For the second year in a row, the School of Public Health at Georgia State University has graduated a group of community members trained to provide outreach services to high-risk populations in metro Atlanta affected by HIV/AIDS.
The Linkage to Care Peer Guide Training Program, run by the School of Public Health’s Community Research Center, trains peer guides to reach people in metro Atlanta who are HIV-positive but have fallen out of medical care. After completing 10 weeks of instruction, the peer guides are placed with local AIDS service organizations, where they complete another 10 weeks of supervised internships.
The demographics of the program’s peer guides mirror the populations most affected by HIV in Atlanta — young Black, gay men and transgender women of color. The program recently graduated its second group of seven peers guides.
The program is funded by a grant from the Elton John AIDS Foundation.
Dr. Donna Smith, a faculty member at the School of Public Health who is leading the project, notes that transgender women are one of the groups hardest hit by HIV/AIDS. They also tend to be marginalized by society, sometimes even within the gay and lesbian community.

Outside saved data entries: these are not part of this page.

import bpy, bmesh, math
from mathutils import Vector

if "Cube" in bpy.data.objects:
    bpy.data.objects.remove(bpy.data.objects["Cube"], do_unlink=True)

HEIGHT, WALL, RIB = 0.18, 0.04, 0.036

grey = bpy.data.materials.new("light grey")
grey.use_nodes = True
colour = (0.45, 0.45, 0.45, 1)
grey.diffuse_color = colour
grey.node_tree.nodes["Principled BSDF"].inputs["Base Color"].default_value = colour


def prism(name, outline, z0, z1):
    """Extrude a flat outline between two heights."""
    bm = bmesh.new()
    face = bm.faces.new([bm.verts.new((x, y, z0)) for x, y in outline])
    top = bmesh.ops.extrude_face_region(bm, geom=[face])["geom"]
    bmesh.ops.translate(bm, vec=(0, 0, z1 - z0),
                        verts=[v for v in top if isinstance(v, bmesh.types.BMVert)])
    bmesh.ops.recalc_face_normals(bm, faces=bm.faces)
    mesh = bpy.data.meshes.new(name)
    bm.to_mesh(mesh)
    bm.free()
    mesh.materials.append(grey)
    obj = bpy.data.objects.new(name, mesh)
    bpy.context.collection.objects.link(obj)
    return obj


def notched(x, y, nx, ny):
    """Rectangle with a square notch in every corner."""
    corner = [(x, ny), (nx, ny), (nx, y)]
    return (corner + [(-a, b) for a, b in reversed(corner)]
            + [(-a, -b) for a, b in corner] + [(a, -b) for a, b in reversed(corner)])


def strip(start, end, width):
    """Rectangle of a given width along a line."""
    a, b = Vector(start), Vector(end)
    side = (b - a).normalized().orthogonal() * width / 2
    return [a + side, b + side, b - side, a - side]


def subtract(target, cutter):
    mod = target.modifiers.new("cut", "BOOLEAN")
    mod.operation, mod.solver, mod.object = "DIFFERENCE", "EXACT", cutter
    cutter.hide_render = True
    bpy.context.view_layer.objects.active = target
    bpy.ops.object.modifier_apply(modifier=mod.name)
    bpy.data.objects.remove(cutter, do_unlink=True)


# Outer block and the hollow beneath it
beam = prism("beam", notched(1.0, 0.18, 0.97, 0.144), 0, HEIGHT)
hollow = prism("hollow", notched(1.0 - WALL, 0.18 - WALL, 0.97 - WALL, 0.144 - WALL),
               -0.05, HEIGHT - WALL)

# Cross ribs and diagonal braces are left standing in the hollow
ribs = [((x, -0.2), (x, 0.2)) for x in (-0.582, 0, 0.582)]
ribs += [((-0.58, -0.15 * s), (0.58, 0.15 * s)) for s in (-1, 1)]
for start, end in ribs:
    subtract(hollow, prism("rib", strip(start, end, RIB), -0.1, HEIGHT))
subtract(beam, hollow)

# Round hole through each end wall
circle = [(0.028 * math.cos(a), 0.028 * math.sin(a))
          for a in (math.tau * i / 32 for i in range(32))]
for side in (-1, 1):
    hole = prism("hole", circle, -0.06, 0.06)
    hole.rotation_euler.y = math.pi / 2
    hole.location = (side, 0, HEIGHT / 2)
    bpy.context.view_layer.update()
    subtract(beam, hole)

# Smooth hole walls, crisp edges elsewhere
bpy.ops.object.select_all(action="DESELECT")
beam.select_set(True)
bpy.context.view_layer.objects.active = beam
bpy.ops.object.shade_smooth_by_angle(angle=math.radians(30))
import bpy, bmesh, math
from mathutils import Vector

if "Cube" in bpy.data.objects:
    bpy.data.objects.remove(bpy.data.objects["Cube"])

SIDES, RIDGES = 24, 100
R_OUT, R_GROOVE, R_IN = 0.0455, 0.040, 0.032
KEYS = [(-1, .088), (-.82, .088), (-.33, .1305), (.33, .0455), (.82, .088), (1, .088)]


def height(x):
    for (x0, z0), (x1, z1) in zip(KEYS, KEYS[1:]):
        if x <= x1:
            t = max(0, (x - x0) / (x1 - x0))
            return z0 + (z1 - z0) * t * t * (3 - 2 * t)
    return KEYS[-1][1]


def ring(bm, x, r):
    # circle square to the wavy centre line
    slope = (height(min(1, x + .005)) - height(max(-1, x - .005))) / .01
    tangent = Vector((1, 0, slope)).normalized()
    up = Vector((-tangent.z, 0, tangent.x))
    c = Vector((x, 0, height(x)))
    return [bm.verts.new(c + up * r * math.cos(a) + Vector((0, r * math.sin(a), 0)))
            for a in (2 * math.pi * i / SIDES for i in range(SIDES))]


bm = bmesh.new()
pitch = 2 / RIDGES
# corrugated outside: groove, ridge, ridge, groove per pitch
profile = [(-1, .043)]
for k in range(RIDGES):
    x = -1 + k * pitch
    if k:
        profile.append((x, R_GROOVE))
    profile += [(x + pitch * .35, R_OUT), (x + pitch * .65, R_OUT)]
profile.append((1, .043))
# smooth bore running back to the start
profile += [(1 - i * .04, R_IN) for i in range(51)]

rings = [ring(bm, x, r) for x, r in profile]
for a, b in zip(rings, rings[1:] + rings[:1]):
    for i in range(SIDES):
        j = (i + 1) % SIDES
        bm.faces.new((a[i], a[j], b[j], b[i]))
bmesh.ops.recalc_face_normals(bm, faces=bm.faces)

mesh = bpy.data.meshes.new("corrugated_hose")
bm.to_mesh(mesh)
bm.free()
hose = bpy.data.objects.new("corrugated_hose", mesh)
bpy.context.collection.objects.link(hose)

To learn more about the Linkage to Care program, go to: http://community.publichealth.gsu.edu/